PROBLEM DETAILS:
Give the data below again exactly, and drop each picture from it.

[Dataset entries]

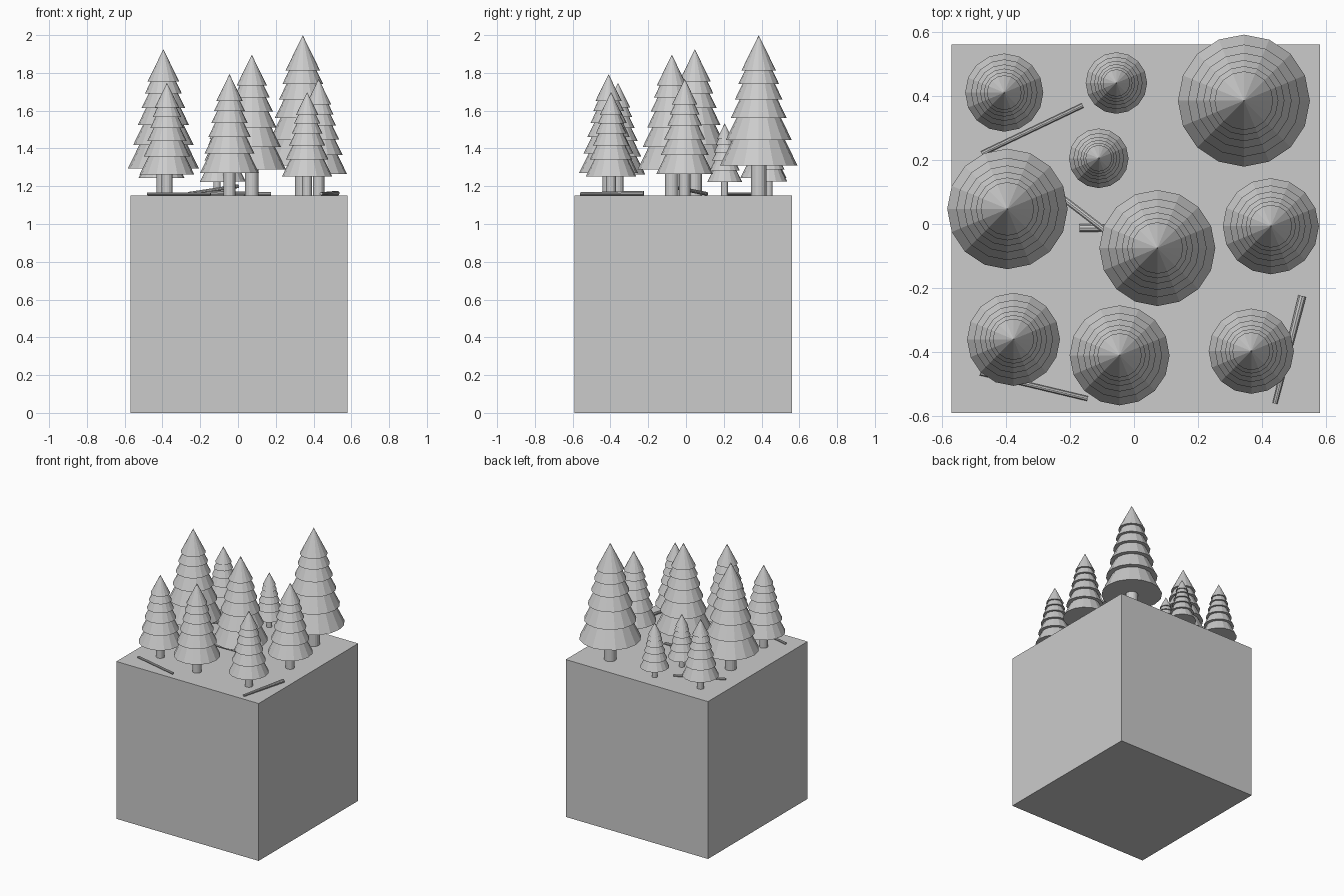
import bpy
from mathutils import Vector

if "Cube" in bpy.data.objects:
    bpy.data.objects.remove(bpy.data.objects["Cube"], do_unlink=True)

GROUND = 1.15

# Single plain material
grey = bpy.data.materials.new("plain grey")
grey.use_nodes = True
grey.diffuse_color = (0.6, 0.6, 0.6, 1)
grey.node_tree.nodes["Principled BSDF"].inputs["Base Color"].default_value = (0.6, 0.6, 0.6, 1)


def finish(name):
    ob = bpy.context.object
    ob.name = name
    ob.data.materials.append(grey)
    return ob


def rod(name, start, end, r1, r2, sides):
    """Tapered round bar or cone between two points."""
    a, b = Vector(start), Vector(end)
    d = b - a
    bpy.ops.mesh.primitive_cone_add(vertices=sides, radius1=r1, radius2=r2, depth=d.length,
                                    location=(a + b) / 2,
                                    rotation=d.to_track_quat('Z', 'Y').to_euler())
    return finish(name)


def tree(index, x, y, size):
    """Trunk and six nested cones, each a scaled copy of the one below."""
    parts = [rod("trunk", (x, y, GROUND), (x, y, GROUND + 0.9 * size), 0.2 * size, 0.2 * size, 16)]
    z, k = 0.77, 1.0
    for _ in range(6):
        base = GROUND + z * size
        parts.append(rod("tier", (x, y, base), (x, y, base + 2.04 * k * size), k * size, 0, 16))
        z += 0.66 * k
        k *= 0.85
    bpy.ops.object.select_all(action='DESELECT')
    for p in parts:
        p.select_set(True)
    bpy.context.view_layer.objects.active = parts[0]
    bpy.ops.object.join()
    parts[0].name = f"pine_tree_{index}"


# Ground block
bpy.ops.mesh.primitive_cube_add(size=1.15, location=(0.005, -0.015, GROUND / 2))
finish("ground_block")

# Pine trees: x, y, foliage radius
trees = [
    (-0.405, 0.41, 0.122), (-0.055, 0.44, 0.096), (0.343, 0.385, 0.206),
    (-0.11, 0.205, 0.093), (-0.395, 0.047, 0.188), (0.073, -0.075, 0.181),
    (0.427, -0.007, 0.15), (-0.376, -0.36, 0.145), (-0.045, -0.41, 0.156),
    (0.366, -0.397, 0.133),
]
for i, (x, y, r) in enumerate(trees, 1):
    tree(i, x, y, r)

# Fallen branches
rod("branch_back", (-0.475, 0.22, 1.16), (-0.16, 0.37, 1.16), 0.008, 0.008, 10)
rod("branch_leaning", (-0.26, 0.11, 1.16), (0.0, -0.09, 1.2), 0.01, 0.01, 10)
rod("branch_middle", (-0.17, -0.013, 1.162), (0.175, -0.01, 1.16), 0.013, 0.009, 10)
rod("branch_front", (-0.48, -0.465, 1.16), (-0.145, -0.545, 1.16), 0.008, 0.008, 10)
rod("branch_right", (0.525, -0.225, 1.163), (0.44, -0.56, 1.16), 0.013, 0.008, 10)
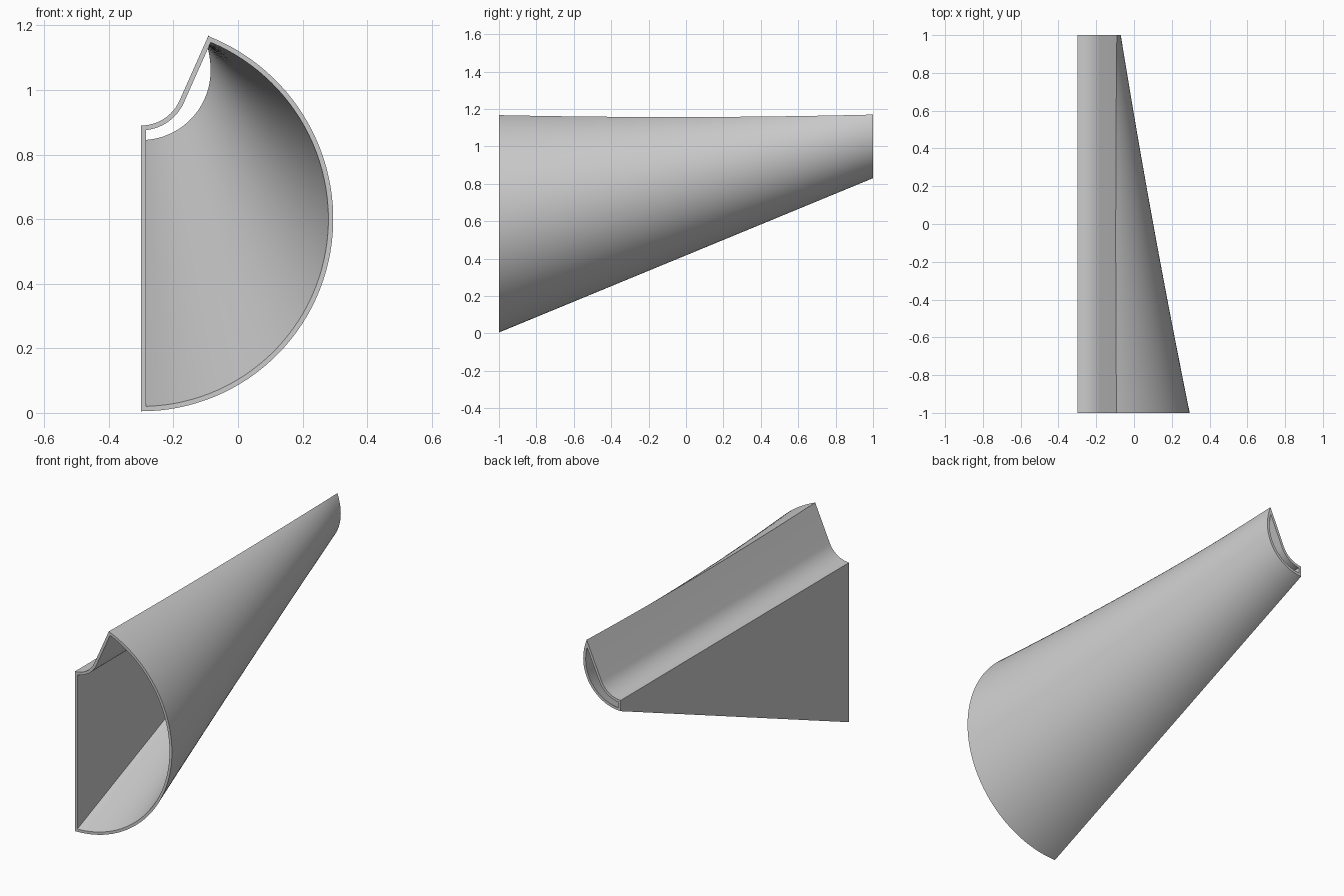
import bpy, bmesh
from math import sin, cos, asin, atan2, hypot, pi, radians

cube = bpy.data.objects.get("Cube")
if cube:
    bpy.data.objects.remove(cube, do_unlink=True)

WALL = 0.015
LEFT = -0.30                   # flat side, also the axis of the half cone
GROOVE_Z, GROOVE_R = 1.02, 0.13
SLOPE = radians(66)            # tilt of the flat beside the groove
FILLET_STEPS, ARC_STEPS, SECTIONS = 12, 56, 32


def section(y, inset):
    """Closed outline at y: groove, slanted flat, round side, straight left side."""
    radius = 0.402 - 0.1825 * y + 0.0105 * y * y
    centre = 0.4175 + 0.4125 * y + radius
    crest = 1.157 + 0.0015 * y + 0.0115 * y * y

    # Outer corner where the flat meets the round side
    end_x = LEFT + GROOVE_R * sin(SLOPE)
    end_z = GROOVE_Z - GROOVE_R * cos(SLOPE)
    corner_x = end_x + (crest - end_z) * cos(SLOPE) / sin(SLOPE)
    corner_r = hypot(corner_x - LEFT, crest - centre)
    corner_a = atan2(crest - centre, corner_x - LEFT)

    def round_r(a):
        return radius + (corner_r - radius) * (max(a, 0) / corner_a) ** 2 - inset

    # Groove fillet
    groove_r = GROOVE_R + inset
    start = asin(inset / groove_r)
    pts = []
    for i in range(FILLET_STEPS + 1):
        a = start + (SLOPE - start) * i / FILLET_STEPS
        pts.append((LEFT + groove_r * sin(a), GROOVE_Z - groove_r * cos(a)))

    # Walk up the flat until it reaches the round side
    x0, z0 = pts[-1]
    low, high = 0.0, 0.3
    for _ in range(40):
        t = (low + high) / 2
        dx, dz = x0 + t * cos(SLOPE) - LEFT, z0 + t * sin(SLOPE) - centre
        top = atan2(dz, dx)
        if hypot(dx, dz) < round_r(top):
            low = t
        else:
            high = t

    # Round side, from the corner down to the straight left side
    bottom = -pi / 2 + asin(inset / (radius - inset))
    for i in range(ARC_STEPS + 1):
        a = top + (bottom - top) * i / ARC_STEPS
        pts.append((LEFT + round_r(a) * cos(a), centre + round_r(a) * sin(a)))
    return pts


bm = bmesh.new()


def skin(inset):
    rings = []
    for k in range(SECTIONS + 1):
        y = -1 + 2 * k / SECTIONS
        rings.append([bm.verts.new((x, y, z)) for x, z in section(y, inset)])
    for a, b in zip(rings, rings[1:]):
        bridge(a, b)
    return rings


def bridge(a, b):
    n = len(a)
    for i in range(n):
        j = (i + 1) % n
        bm.faces.new((a[i], a[j], b[j], b[i]))


# Outer and inner skins joined by a rim at each open end
outer, inner = skin(0), skin(WALL)
for end in (0, -1):
    bridge(outer[end], inner[end])
bmesh.ops.recalc_face_normals(bm, faces=bm.faces)

mesh = bpy.data.meshes.new("tapered_shell")
bm.to_mesh(mesh)
bm.free()
shell = bpy.data.objects.new("tapered_shell", mesh)
bpy.context.collection.objects.link(shell)

# Plain grey
grey = bpy.data.materials.new("light_grey")
grey.use_nodes = True
colour = (0.6, 0.6, 0.6, 1)
grey.diffuse_color = colour
grey.node_tree.nodes["Principled BSDF"].inputs["Base Color"].default_value = colour
mesh.materials.append(grey)

bpy.ops.object.select_all(action="DESELECT")
shell.select_set(True)
bpy.context.view_layer.objects.active = shell
bpy.ops.object.shade_smooth_by_angle(angle=radians(30))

TASK OUTPUT:
import bpy
from mathutils import Vector

if "Cube" in bpy.data.objects:
    bpy.data.objects.remove(bpy.data.objects["Cube"], do_unlink=True)

GROUND = 1.15

# Single plain material
grey = bpy.data.materials.new("plain grey")
grey.use_nodes = True
grey.diffuse_color = (0.6, 0.6, 0.6, 1)
grey.node_tree.nodes["Principled BSDF"].inputs["Base Color"].default_value = (0.6, 0.6, 0.6, 1)


def finish(name):
    ob = bpy.context.object
    ob.name = name
    ob.data.materials.append(grey)
    return ob


def rod(name, start, end, r1, r2, sides):
    """Tapered round bar or cone between two points."""
    a, b = Vector(start), Vector(end)
    d = b - a
    bpy.ops.mesh.primitive_cone_add(vertices=sides, radius1=r1, radius2=r2, depth=d.length,
                                    location=(a + b) / 2,
                                    rotation=d.to_track_quat('Z', 'Y').to_euler())
    return finish(name)


def tree(index, x, y, size):
    """Trunk and six nested cones, each a scaled copy of the one below."""
    parts = [rod("trunk", (x, y, GROUND), (x, y, GROUND + 0.9 * size), 0.2 * size, 0.2 * size, 16)]
    z, k = 0.77, 1.0
    for _ in range(6):
        base = GROUND + z * size
        parts.append(rod("tier", (x, y, base), (x, y, base + 2.04 * k * size), k * size, 0, 16))
        z += 0.66 * k
        k *= 0.85
    bpy.ops.object.select_all(action='DESELECT')
    for p in parts:
        p.select_set(True)
    bpy.context.view_layer.objects.active = parts[0]
    bpy.ops.object.join()
    parts[0].name = f"pine_tree_{index}"


# Ground block
bpy.ops.mesh.primitive_cube_add(size=1.15, location=(0.005, -0.015, GROUND / 2))
finish("ground_block")

# Pine trees: x, y, foliage radius
trees = [
    (-0.405, 0.41, 0.122), (-0.055, 0.44, 0.096), (0.343, 0.385, 0.206),
    (-0.11, 0.205, 0.093), (-0.395, 0.047, 0.188), (0.073, -0.075, 0.181),
    (0.427, -0.007, 0.15), (-0.376, -0.36, 0.145), (-0.045, -0.41, 0.156),
    (0.366, -0.397, 0.133),
]
for i, (x, y, r) in enumerate(trees, 1):
    tree(i, x, y, r)

# Fallen branches
rod("branch_back", (-0.475, 0.22, 1.16), (-0.16, 0.37, 1.16), 0.008, 0.008, 10)
rod("branch_leaning", (-0.26, 0.11, 1.16), (0.0, -0.09, 1.2), 0.01, 0.01, 10)
rod("branch_middle", (-0.17, -0.013, 1.162), (0.175, -0.01, 1.16), 0.013, 0.009, 10)
rod("branch_front", (-0.48, -0.465, 1.16), (-0.145, -0.545, 1.16), 0.008, 0.008, 10)
rod("branch_right", (0.525, -0.225, 1.163), (0.44, -0.56, 1.16), 0.013, 0.008, 10)
import bpy, bmesh
from math import sin, cos, asin, atan2, hypot, pi, radians

cube = bpy.data.objects.get("Cube")
if cube:
    bpy.data.objects.remove(cube, do_unlink=True)

WALL = 0.015
LEFT = -0.30                   # flat side, also the axis of the half cone
GROOVE_Z, GROOVE_R = 1.02, 0.13
SLOPE = radians(66)            # tilt of the flat beside the groove
FILLET_STEPS, ARC_STEPS, SECTIONS = 12, 56, 32


def section(y, inset):
    """Closed outline at y: groove, slanted flat, round side, straight left side."""
    radius = 0.402 - 0.1825 * y + 0.0105 * y * y
    centre = 0.4175 + 0.4125 * y + radius
    crest = 1.157 + 0.0015 * y + 0.0115 * y * y

    # Outer corner where the flat meets the round side
    end_x = LEFT + GROOVE_R * sin(SLOPE)
    end_z = GROOVE_Z - GROOVE_R * cos(SLOPE)
    corner_x = end_x + (crest - end_z) * cos(SLOPE) / sin(SLOPE)
    corner_r = hypot(corner_x - LEFT, crest - centre)
    corner_a = atan2(crest - centre, corner_x - LEFT)

    def round_r(a):
        return radius + (corner_r - radius) * (max(a, 0) / corner_a) ** 2 - inset

    # Groove fillet
    groove_r = GROOVE_R + inset
    start = asin(inset / groove_r)
    pts = []
    for i in range(FILLET_STEPS + 1):
        a = start + (SLOPE - start) * i / FILLET_STEPS
        pts.append((LEFT + groove_r * sin(a), GROOVE_Z - groove_r * cos(a)))

    # Walk up the flat until it reaches the round side
    x0, z0 = pts[-1]
    low, high = 0.0, 0.3
    for _ in range(40):
        t = (low + high) / 2
        dx, dz = x0 + t * cos(SLOPE) - LEFT, z0 + t * sin(SLOPE) - centre
        top = atan2(dz, dx)
        if hypot(dx, dz) < round_r(top):
            low = t
        else:
            high = t

    # Round side, from the corner down to the straight left side
    bottom = -pi / 2 + asin(inset / (radius - inset))
    for i in range(ARC_STEPS + 1):
        a = top + (bottom - top) * i / ARC_STEPS
        pts.append((LEFT + round_r(a) * cos(a), centre + round_r(a) * sin(a)))
    return pts


bm = bmesh.new()


def skin(inset):
    rings = []
    for k in range(SECTIONS + 1):
        y = -1 + 2 * k / SECTIONS
        rings.append([bm.verts.new((x, y, z)) for x, z in section(y, inset)])
    for a, b in zip(rings, rings[1:]):
        bridge(a, b)
    return rings


def bridge(a, b):
    n = len(a)
    for i in range(n):
        j = (i + 1) % n
        bm.faces.new((a[i], a[j], b[j], b[i]))


# Outer and inner skins joined by a rim at each open end
outer, inner = skin(0), skin(WALL)
for end in (0, -1):
    bridge(outer[end], inner[end])
bmesh.ops.recalc_face_normals(bm, faces=bm.faces)

mesh = bpy.data.meshes.new("tapered_shell")
bm.to_mesh(mesh)
bm.free()
shell = bpy.data.objects.new("tapered_shell", mesh)
bpy.context.collection.objects.link(shell)

# Plain grey
grey = bpy.data.materials.new("light_grey")
grey.use_nodes = True
colour = (0.6, 0.6, 0.6, 1)
grey.diffuse_color = colour
grey.node_tree.nodes["Principled BSDF"].inputs["Base Color"].default_value = colour
mesh.materials.append(grey)

bpy.ops.object.select_all(action="DESELECT")
shell.select_set(True)
bpy.context.view_layer.objects.active = shell
bpy.ops.object.shade_smooth_by_angle(angle=radians(30))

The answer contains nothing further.